With that being said, we must elect a president who will move America into these types of renewable and green energy initiatives as quickly as possible.

The proposed energy policies of Barack Obama and John McCain are quite clear, therefore making it easy to distinguish the difference between the two candidates, and making the choice clear for what is best for the music industry. Musicians must take note of these differences and consider it as a guiding reason when they vote.

Barack Obama's policies would aggressively transition America off our dependence of the expensive and environmentally hazardous fossil fuels, particularly oil, which we buy from the countries that finance terror against our nation. Obama would start by investing more than $150 billion dollars over the next ten years (or $15 billion per year) into alternative, renewable energy technologies, which in turn will create new jobs. Under Obama's plan, we would reduce carbon emissions by 80% below the 1990 levels by 2050. Obama will also create a new $7,000 tax credit for those purchasing vehicles with hybrid or alternative fuel technology. Under Obama's plan there would be over 1 million hybrid technology vehicles on the roads by 2015. Additionally, Obama's plan calls for modest additional offshore drilling and tapping the reserve supply as a short term relief effort at the pump. However, he realizes this is not the long term solution for eliminating America's dependence on oil and fossil fuel, so continuing to drill is not moving America in a new direction. You wouldn't wean a drug addict off drugs by continuing to give them drugs, right?

John McCain's policies on energy are contrary to Obama's plan and not as aggressive about moving America to alternative energy sources and reducing our dependency on fossil fuels. One of his first initiatives would be to lift the ban entirely on off-shore drilling. Lifting this ban does nothing to reduce our move to dependence on fossil fuels. You will not see a meaningful price reduction at the pump. On top of that, the increased off-shore drilling will likely result in more catastrophic environmental disasters such as oil spills. It also wastes valuable manpower and resources that could be used for the development of alternative renewable energy sources. McCain proposes a modest $2 billion per year to develop alternative energy technologies, compared to Obama's $15 billion annual investment. Under McCain's energy plan, we would reduce carbon emissions by 60% below the 1990 level by 2050, compared to Obama's 80%. McCain's tax credit for purchasing vehicles with hybrid technology would be $5,000, compared to Obama's $7,000.

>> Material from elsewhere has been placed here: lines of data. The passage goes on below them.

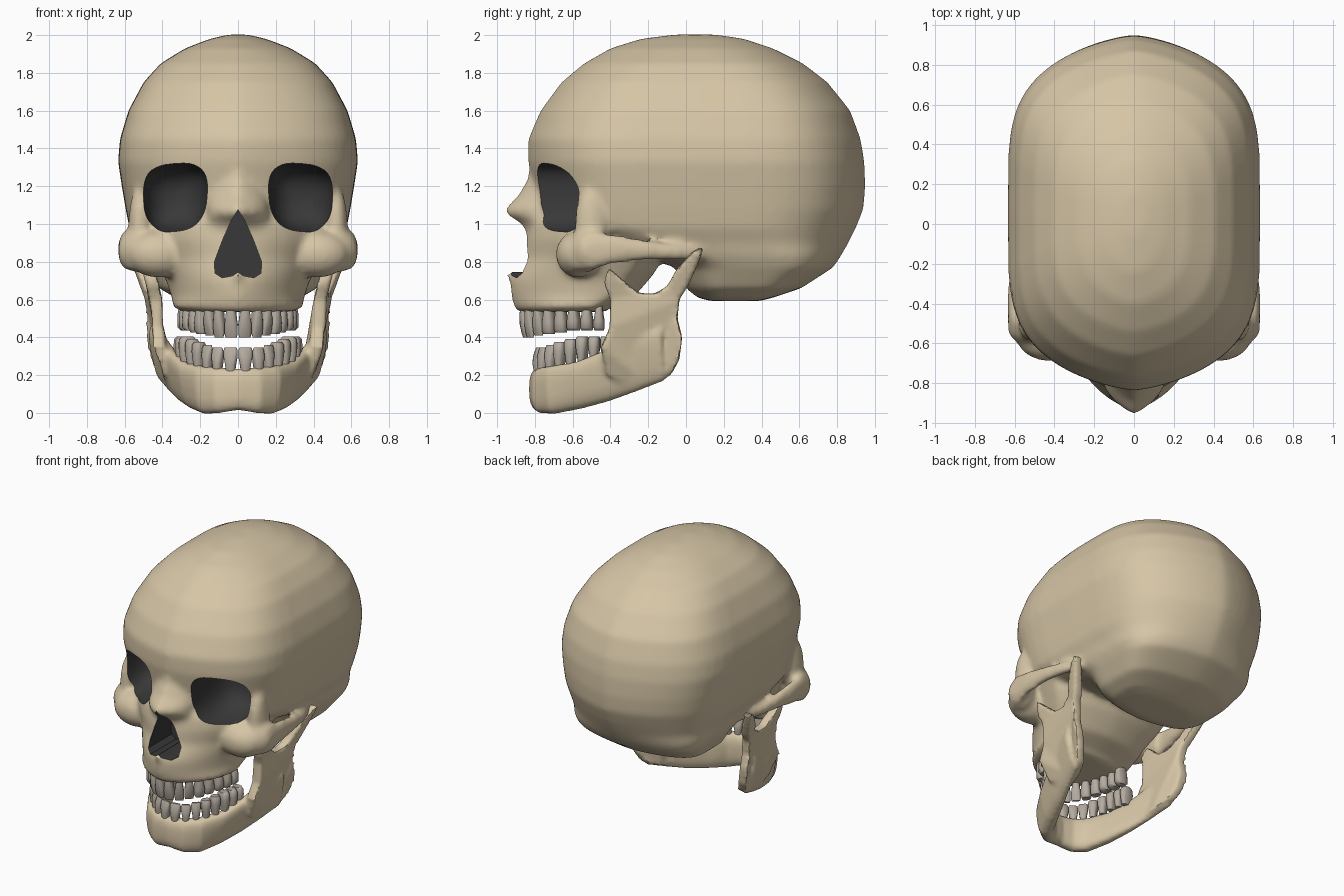
import bpy, bmesh, math
from mathutils import Vector

cube = bpy.data.objects.get("Cube")
if cube:
    bpy.data.objects.remove(cube)


def material(name, rgb):
    m = bpy.data.materials.new(name)
    m.use_nodes = True
    m.diffuse_color = (*rgb, 1)
    m.node_tree.nodes["Principled BSDF"].inputs["Base Color"].default_value = (*rgb, 1)
    return m


BONE = material("bone", (0.67, 0.56, 0.38))
ENAMEL = material("tooth enamel", (0.46, 0.41, 0.35))
DARK = material("dark cavity", (0.04, 0.04, 0.04))


def power(v, n):
    return math.copysign(abs(v) ** (2 / n), v)


def oval(nx, ny, count):
    """Unit superellipse points with separate exponents for each axis."""
    turn = [2 * math.pi * i / count for i in range(count)]
    return [(power(math.cos(t), nx), power(math.sin(t), ny)) for t in turn]


def loft(bm, rings):
    loops = [[bm.verts.new(p) for p in ring] for ring in rings]
    count = len(loops[0])
    for a, b in zip(loops, loops[1:]):
        for i in range(count):
            j = (i + 1) % count
            bm.faces.new((a[i], a[j], b[j], b[i]))
    bm.faces.new(loops[0])
    bm.faces.new(loops[-1])


def slab(z, w, front, back, nx=1.4, ny=4.4, k=0.5):
    """Horizontal section: k places its widest line between front and back."""
    mid = front + k * (back - front)
    return [(w * c, mid + s * (back - mid if s > 0 else mid - front), z)
            for c, s in oval(nx, ny, 72)]


def blob(bm, center, radii):
    made = bmesh.ops.create_uvsphere(bm, u_segments=24, v_segments=16, radius=1)
    for v in made["verts"]:
        v.co = Vector(center) + Vector(a * r for a, r in zip(v.co, radii))


def finish(bm, name, *mats):
    bmesh.ops.recalc_face_normals(bm, faces=bm.faces)
    mesh = bpy.data.meshes.new(name)
    bm.to_mesh(mesh)
    bm.free()
    ob = bpy.data.objects.new(name, mesh)
    bpy.context.collection.objects.link(ob)
    for m in mats:
        mesh.materials.append(m)
    return ob


def bake(ob):
    graph = bpy.context.evaluated_depsgraph_get()
    mesh = bpy.data.meshes.new_from_object(ob.evaluated_get(graph))
    ob.modifiers.clear()
    ob.data = mesh


def fuse(ob, voxel, passes, *mats):
    """Melt overlapping pieces into one smooth skin."""
    mod = ob.modifiers.new("fuse", "REMESH")
    mod.mode, mod.voxel_size = "VOXEL", voxel
    mod = ob.modifiers.new("soften", "SMOOTH")
    mod.factor, mod.iterations = 0.5, passes
    bake(ob)
    ob.data.materials.clear()
    for m in mats:
        ob.data.materials.append(m)


def shade(ob, degrees):
    ob.data.shade_smooth()
    ob.data.set_sharp_from_angle(angle=math.radians(degrees))


# Braincase with forehead and orbit level
bm = bmesh.new()
loft(bm, [slab(*r) for r in (
    (2.003, .05, -.06, .16, 2, 2), (1.98, .15, -.24, .31, 1.7, 2.5), (1.93, .28, -.4, .46, 1.6, 3),
    (1.85, .41, -.54, .62, 1.5, 3.6), (1.75, .5, -.66, .75, 1.45, 4), (1.6, .58, -.77, .87),
    (1.45, .625, -.835, .925), (1.33, .635, -.835, .945), (1.2, .615, -.81, .95),
    (1.08, .595, -.79, .94), (.98, .575, -.75, .9), (.9, .54, -.54, .86),
    (.83, .52, -.22, .82), (.77, .49, -.06, .78), (.66, .42, 0, .61),
    (.61, .33, .06, .46), (.592, .23, .13, .39))])

# Upper jaw bone and midface
loft(bm, [slab(*r, 1.6, 2, .8) for r in (
    (.535, .29, -.89, -.42), (.56, .345, -.91, -.4), (.62, .355, -.925, -.27),
    (.7, .38, -.93, -.2), (.75, .41, -.91, -.16), (.82, .45, -.87, -.13),
    (.92, .5, -.86, -.12), (1.0, .51, -.84, -.12), (1.06, .49, -.8, -.12))])

# Nasal bridge and lower nasal spine
loft(bm, [slab(*r, -.6, 1.25, 1.7) for r in (
    (1.34, .08, -.82), (1.24, .12, -.84), (1.15, .15, -.89),
    (1.085, .16, -.955), (1.05, .16, -.955), (1.0, .18, -.88), (.92, .2, -.85))])
blob(bm, (0, -.89, .725), (.03, .065, .03))

for s in (1, -1):
    # Cheekbone and outer orbit rim
    blob(bm, (s * .54, -.52, .86), (.095, .085, .115))
    blob(bm, (s * .42, -.57, .84), (.17, .12, .125))
    blob(bm, (s * .52, -.5, 1.0), (.06, .09, .2))
    # Cheek arch
    loft(bm, [[(s * (x + .036 * c), y, z + h * e) for c, e in oval(2, 2, 16)]
              for x, y, z, h in ((.55, -.59, .85, .1), (.597, -.5, .86, .105),
                                 (.6, -.38, .868, .08), (.585, -.2, .862, .052),
                                 (.555, -.05, .85, .042), (.5, .08, .85, .045))])
skull = finish(bm, "skull")
fuse(skull, .017, 12, BONE, DARK)

# Eye sockets and nasal opening
bm = bmesh.new()
for s in (1, -1):
    loft(bm, [[(s * (.335 + .172 * k * c * (1 + .07 * e)), y, 1.14 + .18 * k * e - .015 * c)
               for c, e in oval(2.7, 2.7, 40)]
              for y, k in ((-1.1, 1), (-.62, 1), (-.5, .9), (-.42, .7), (-.38, .35))])
half = [(.035, 1.02), (.08, .92), (.125, .8), (.122, .74), (.085, .715), (.03, .725)]
pear = [(0, 1.075)] + half + [(0, .745)] + [(-x, z) for x, z in reversed(half)]
loft(bm, [[(x, y, z) for x, z in pear] for y in (-1.1, -.6)])
cutter = finish(bm, "cavity_cutter", BONE, DARK)
cutter.hide_render = True
for f in cutter.data.polygons:
    f.material_index = 1
mod = skull.modifiers.new("cavities", "BOOLEAN")
mod.operation, mod.solver, mod.object = "DIFFERENCE", "EXACT", cutter
bake(skull)
bpy.data.objects.remove(cutter)
shade(skull, 40)

# Lower jaw body: x, y, bottom, top, half thickness, inward lean
bm = bmesh.new()
side = [(.1, -.765, -.002, .24, .055, 0), (.18, -.705, -.006, .25, .058, -.01),
        (.255, -.57, .02, .27, .055, -.025), (.32, -.42, .06, .33, .048, -.03),
        (.38, -.28, .11, .42, .04, -.035), (.43, -.12, .17, .45, .034, -.03)]
path = [(-r[0], *r[1:]) for r in reversed(side)] + [(0, -.78, .015, .235, .052, 0)] + side
rings = []
for i, (x, y, low, high, thick, lean) in enumerate(path):
    a, b = path[max(i - 1, 0)], path[min(i + 1, len(path) - 1)]
    out = Vector((b[1] - a[1], a[0] - b[0], 0)).normalized()
    rings.append([Vector((x, y, (low + high) / 2 + (high - low) / 2 * e))
                  + out * (thick * c - lean * e) for c, e in oval(2.7, 2.7, 20)])
loft(bm, rings)

# Ramus with its two upper prongs
outline = [(-.3, .13), (-.19, .15), (-.08, .2), (-.035, .28), (-.02, .4), (-.045, .5),
           (-.035, .6), (.01, .67), (.06, .78), (.1, .89), (.03, .85), (-.05, .76),
           (-.1, .67), (-.17, .63), (-.25, .635), (-.33, .7), (-.41, .77), (-.435, .69),
           (-.4, .6), (-.405, .45), (-.45, .35), (-.42, .2)]
for s in (1, -1):
    loft(bm, [[(s * (.447 + .03 * z + .08 * y + .35 * max(z - .65, 0)
                     - .45 * max(.33 - z, 0) + t), y, z)
               for y, z in outline] for t in (-.034, .034)])
jaw = finish(bm, "lower_jaw")
fuse(jaw, .014, 5, BONE)
shade(jaw, 40)


def teeth(name, a, b, mid, roots, tips):
    """Half arches of eight teeth; roots and tips run from front to back."""
    bm = bmesh.new()
    arch = lambda t: Vector((a * math.sin(t), mid - b * math.cos(t) ** 1.1, 0))
    bounds = [math.pi / 2 * (i / 8) ** .85 for i in range(9)]
    for i, (t0, t1) in enumerate(zip(bounds, bounds[1:])):
        p, q = arch(t0), arch(t1)
        along = (q - p).normalized()
        out = Vector((along.y, -along.x, 0))
        wide = (q - p).length * .48
        front = i < 3
        deep = .03 if front else .036 if i < 5 else .046
        f = min(max((i - 1) / 4, 0), 1)
        root = roots[0] + (roots[1] - roots[0]) * f
        tip = tips[0] + (tips[1] - tips[0]) * f
        shape = [(0, .65, .8), (.3, .78, 1), (.6, 1, .9 if front else 1.05),
                 (.88, 1, .5 if front else 1), (1, .85, .25 if front else .65)]
        for s in (1, -1):
            rings = []
            for v, kw, kd in shape:
                center = (p + q) / 2 + Vector((0, 0, root + (tip - root) * v))
                ring = [center + along * wide * kw * c + out * deep * kd * e
                        for c, e in oval(2.8, 2.8, 12)]
                rings.append([(s * r.x, r.y, r.z) for r in ring])
            loft(bm, rings)
    shade(finish(bm, name, ENAMEL), 50)


teeth("upper_teeth", .275, .43, -.43, (.57, .57), (.4, .435))
teeth("lower_teeth", .295, .39, -.4, (.22, .27), (.345, .405))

This is just a few of the defining differences between Obama and McCain's energy plan. Essentially Barack Obama is the more logical choice for the working middle class citizens, including musicians. He is the definite choice for musicians who are worried about their ability to continue to tour and export their music.

McCain takes a more typical Republican position, supporting the upper class and wealthy elite. While it's true that some of his policies may be good for bands like Metallica, the Eagles, Jimmy Buffet and other millionaire artists, the vast majority of musicians especially the indie music scene will see their ability to continue music as a profession diminish.

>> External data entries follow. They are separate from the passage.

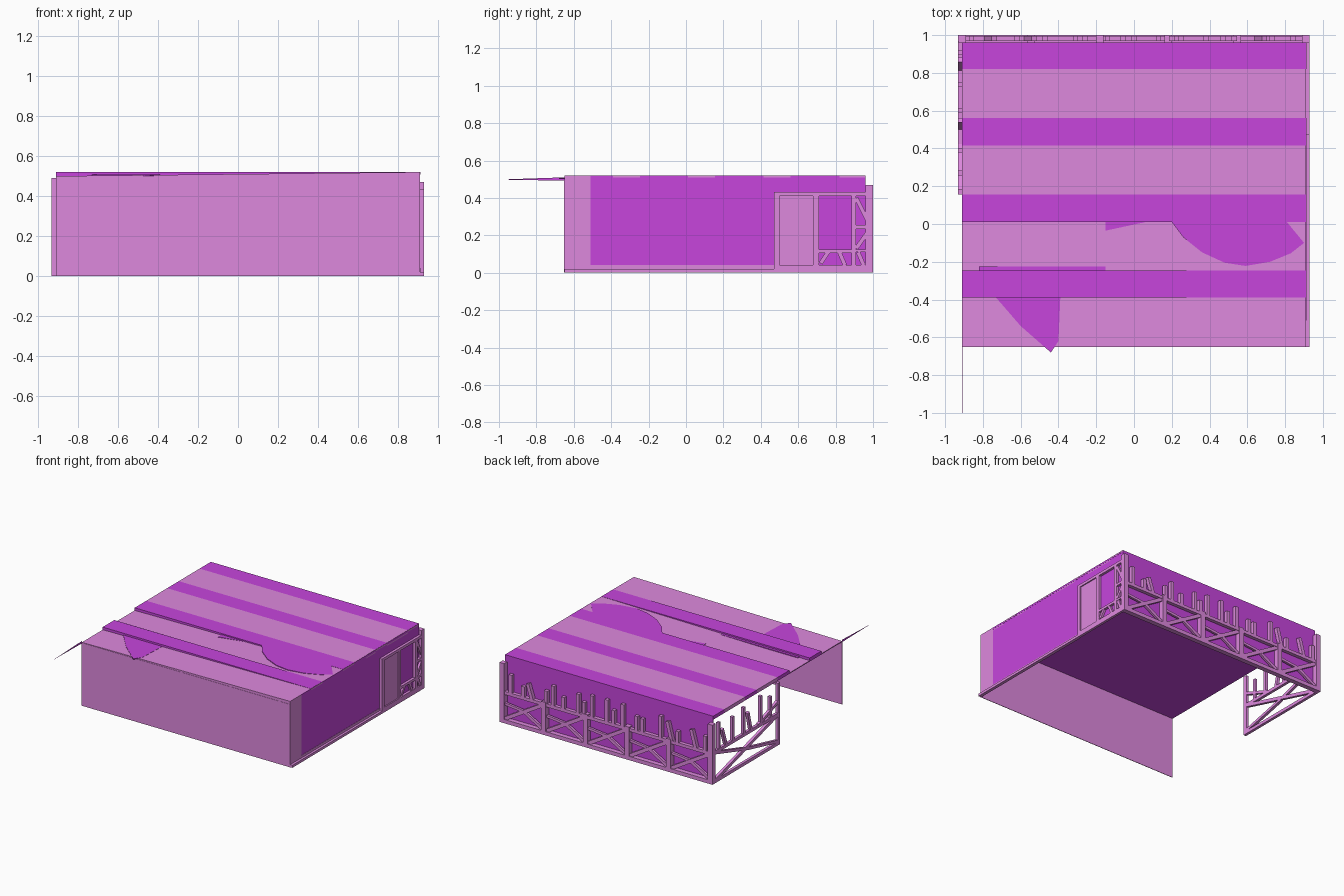
import bpy, bmesh, random
from mathutils import Vector

random.seed(4)


def material(name, rgb):
    m = bpy.data.materials.new(name)
    m.diffuse_color = (*rgb, 1)
    return m


LIGHT = material("light_pink", (0.73, 0.25, 0.73))
DARK = material("deep_magenta", (0.57, 0.06, 0.72))


def finish(name, bm, mat):
    bmesh.ops.recalc_face_normals(bm, faces=bm.faces)
    me = bpy.data.meshes.new(name)
    bm.to_mesh(me)
    bm.free()
    ob = bpy.data.objects.new(name, me)
    ob.data.materials.append(mat)
    bpy.context.collection.objects.link(ob)
    return ob


def prism(bm, pts, axis, d0, d1):
    """Outline in the two other axes, extruded along axis from d0 to d1."""
    def put(p, d):
        return {'x': (d, p[0], p[1]), 'y': (p[0], d, p[1]), 'z': (p[0], p[1], d)}[axis]
    a = [bm.verts.new(put(p, d0)) for p in pts]
    b = [bm.verts.new(put(p, d1)) for p in pts]
    n = len(pts)
    bm.faces.new(a)
    bm.faces.new(b[::-1])
    for i in range(n):
        bm.faces.new((a[i], a[(i + 1) % n], b[(i + 1) % n], b[i]))


def bar(bm, axis, p, q, w, d0, d1):
    """Straight timber from p to q in the frame's plane."""
    p, q = Vector(p), Vector(q)
    t = (q - p).normalized() * (w / 2)
    s = Vector((-t.y, t.x))
    prism(bm, [p + s, q + s, q - s, p - s], axis, d0, d1)


def rect(bm, axis, u0, u1, v0, v1, d0, d1):
    prism(bm, [(u0, v0), (u1, v0), (u1, v1), (u0, v1)], axis, d0, d1)


def slab(name, axis, u0, u1, v0, v1, d0, d1, mat):
    bm = bmesh.new()
    rect(bm, axis, u0, u1, v0, v1, d0, d1)
    return finish(name, bm, mat)


# Walls: front, back and right (left side is open, no floor)
slab("front_wall", 'y', -0.91, 0.91, 0, 0.497, -0.652, -0.648, LIGHT)
slab("back_wall", 'y', -0.91, 0.91, 0.02, 0.51, 0.955, 0.96, DARK)
slab("right_wall", 'x', -0.51, 0.96, 0.02, 0.51, 0.905, 0.91, DARK)
slab("right_wall_front_panel", 'x', -0.65, -0.51, 0, 0.52, 0.905, 0.911, LIGHT)
slab("right_wall_skirting", 'x', -0.51, 0.47, 0.02, 0.04, 0.905, 0.912, LIGHT)
slab("right_sill", 'x', -0.65, 0.47, 0, 0.02, 0.905, 0.93, LIGHT)
slab("right_eave", 'x', -0.65, 0.96, 0.505, 0.52, 0.907, 0.911, DARK)

# Roof: dark underlay, flat ridge boards, sheets between them
slab("roof_underlay", 'z', -0.91, 0.91, -0.65, 0.96, 0.493, 0.496, DARK)
for i, (y0, y1) in enumerate([(-0.39, -0.245), (0.01, 0.155), (0.415, 0.56), (0.82, 0.96)]):
    slab(f"roof_ridge_{i}", 'z', -0.91, 0.91, y0, y1, 0.496, 0.521, DARK)
    slab(f"ridge_end_{i}", 'x', y0, y1, 0.509, 0.52, 0.91, 0.912, LIGHT)
for i, (y0, y1) in enumerate([(0.155, 0.415), (0.56, 0.82)]):
    slab(f"roof_sheet_{i}", 'z', -0.91, 0.91, y0, y1, 0.496, 0.521, LIGHT)
# Two front sheets have sagged on the left
for i, (y0, y1) in enumerate([(-0.65, -0.39), (-0.245, 0.01)]):
    bm = bmesh.new()
    prism(bm, [(-0.91, 0.496), (0.91, 0.497), (0.91, 0.52), (-0.91, 0.5)], 'y', y0, y1)
    finish(f"sagging_sheet_{i}", bm, LIGHT)

# Torn dark lining poking through the sagging sheets
patches = {
    "torn_leaf": ([(0.2, 0.01), (0.26, -0.07), (0.36, -0.15), (0.48, -0.205), (0.59, -0.222),
                   (0.72, -0.2), (0.83, -0.155), (0.9, -0.1), (0.81, 0.01)], 0.521),
    "torn_point": ([(-0.73, -0.39), (-0.6, -0.54), (-0.44, -0.68), (-0.4, -0.62),
                    (-0.39, -0.39)], 0.507),
    "torn_sliver": ([(-0.15, 0.01), (-0.15, -0.035), (0.06, 0.01)], 0.512),
    "torn_strip": ([(-0.82, -0.225), (-0.82, -0.245), (-0.15, -0.245), (-0.15, -0.225)], 0.51),
}
for name, (pts, z) in patches.items():
    bm = bmesh.new()
    prism(bm, pts, 'z', z - 0.006, z)
    finish(name, bm, DARK)
bm = bmesh.new()
prism(bm, [(-0.65, 0.492), (-1.0, 0.498), (-0.65, 0.51)], 'x', -0.91, -0.909)
finish("loose_edge_strip", bm, DARK)

# Back timber frame: sill, mid rail, posts, braces, broken studs
bm = bmesh.new()
rect(bm, 'y', -0.93, 0.93, 0, 0.03, 0.962, 1.0)
rect(bm, 'y', -0.93, 0.93, 0.225, 0.25, 0.968, 0.996)
posts = [-0.91 + 0.364 * i for i in range(6)]
for i, x in enumerate(posts):
    rect(bm, 'y', x - 0.02, x + 0.02, 0.02, 0.47 if i in (0, 5) else 0.26, 0.96, 1.0)
for a, b in zip(posts, posts[1:]):
    m = (a + b) / 2
    bar(bm, 'y', (a, 0.235), (b, 0.02), 0.028, 0.97, 0.993)
    bar(bm, 'y', (a, 0.025), (m, 0.13), 0.025, 0.972, 0.99)
    bar(bm, 'y', (m, 0.13), (b, 0.15), 0.02, 0.972, 0.99)
for x in (-0.86, -0.78, -0.62, -0.57, -0.47, -0.31, -0.26, -0.14, -0.06, 0.0,
          0.13, 0.2, 0.25, 0.38, 0.47, 0.53, 0.65, 0.73, 0.84):
    bar(bm, 'y', (x, 0.24), (x + random.choice((0, 0, 0, 0.04)), random.uniform(0.33, 0.44)),
        0.028, 0.968, 0.996)
finish("back_timber_frame", bm, LIGHT)

# Left timber frame, open to the inside
bm = bmesh.new()
X = (-0.932, -0.91)
rect(bm, 'x', 0.155, 1.0, 0, 0.025, *X)
rect(bm, 'x', 0.155, 1.0, 0.23, 0.255, *X)
rect(bm, 'x', 0.155, 0.185, 0, 0.49, *X)
rect(bm, 'x', 0.965, 1.0, 0, 0.47, *X)
bar(bm, 'x', (0.96, 0.02), (0.18, 0.24), 0.026, *X)
bar(bm, 'x', (0.57, 0.12), (0.18, 0.03), 0.022, *X)
bar(bm, 'x', (0.97, 0.24), (0.6, 0.13), 0.022, *X)
bar(bm, 'x', (0.18, 0.34), (0.42, 0.25), 0.022, *X)
for y, h, lean in [(0.27, 0.42, 0), (0.39, 0.47, 0), (0.51, 0.4, 0.04), (0.6, 0.46, 0),
                   (0.74, 0.44, 0), (0.82, 0.39, 0.05), (0.91, 0.46, 0)]:
    bar(bm, 'x', (y, 0.24), (y + lean, h), 0.024, *X)
finish("left_timber_frame", bm, LIGHT)

# Right door and window frame
bm = bmesh.new()
X = (0.91, 0.93)
for y0, y1, z0, z1 in [(0.47, 1.0, 0, 0.04), (0.47, 1.0, 0.41, 0.432), (0.47, 0.5, 0.04, 0.41),
                       (0.68, 0.71, 0.04, 0.41), (0.885, 0.91, 0.04, 0.41),
                       (0.985, 1.0, 0.04, 0.41), (0.71, 0.885, 0.105, 0.125),
                       (0.91, 0.985, 0.235, 0.255), (0.91, 0.985, 0.11, 0.125),
                       (0.965, 1.0, 0.432, 0.47)]:
    rect(bm, 'x', y0, y1, z0, z1, *X)
for p, q in [((0.72, 0.05), (0.76, 0.11)), ((0.82, 0.11), (0.85, 0.04)),
             ((0.91, 0.4), (0.985, 0.25)), ((0.91, 0.13), (0.985, 0.235)),
             ((0.92, 0.11), (0.95, 0.04))]:
    bar(bm, 'x', p, q, 0.022, 0.911, 0.928)
finish("right_window_frame", bm, LIGHT)
slab("door_panel", 'x', 0.5, 0.68, 0.04, 0.41, 0.91, 0.921, LIGHT)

How can we afford to trust McCain's all-of-a-sudden adoption of "reform" policy, when for the last 8 years he has voted in favor on many of Bush's policies? Many of the Bush administration policies are the defining reasons why so many hard working Americans can't afford to live. And now all of the sudden - McCain is going to reverse the failed policies he has long supported, and change America for the better? At age 73? Right. He'll have a heart attack even before he could ever figure it out. Can you imagine having Sarah Palin as President?

Wake up people! We can't afford to continue going down the road we have been going for the last 8 years! It's time for change!

Barack Obama is the change that America needs. I encourage you to visit his website (www.barackobama.com) and learn about his policies and plans to change America for the better.

Plato once said, "When the mode of the music changes, the walls of the city shake.' Well, I can't think of a better time then now!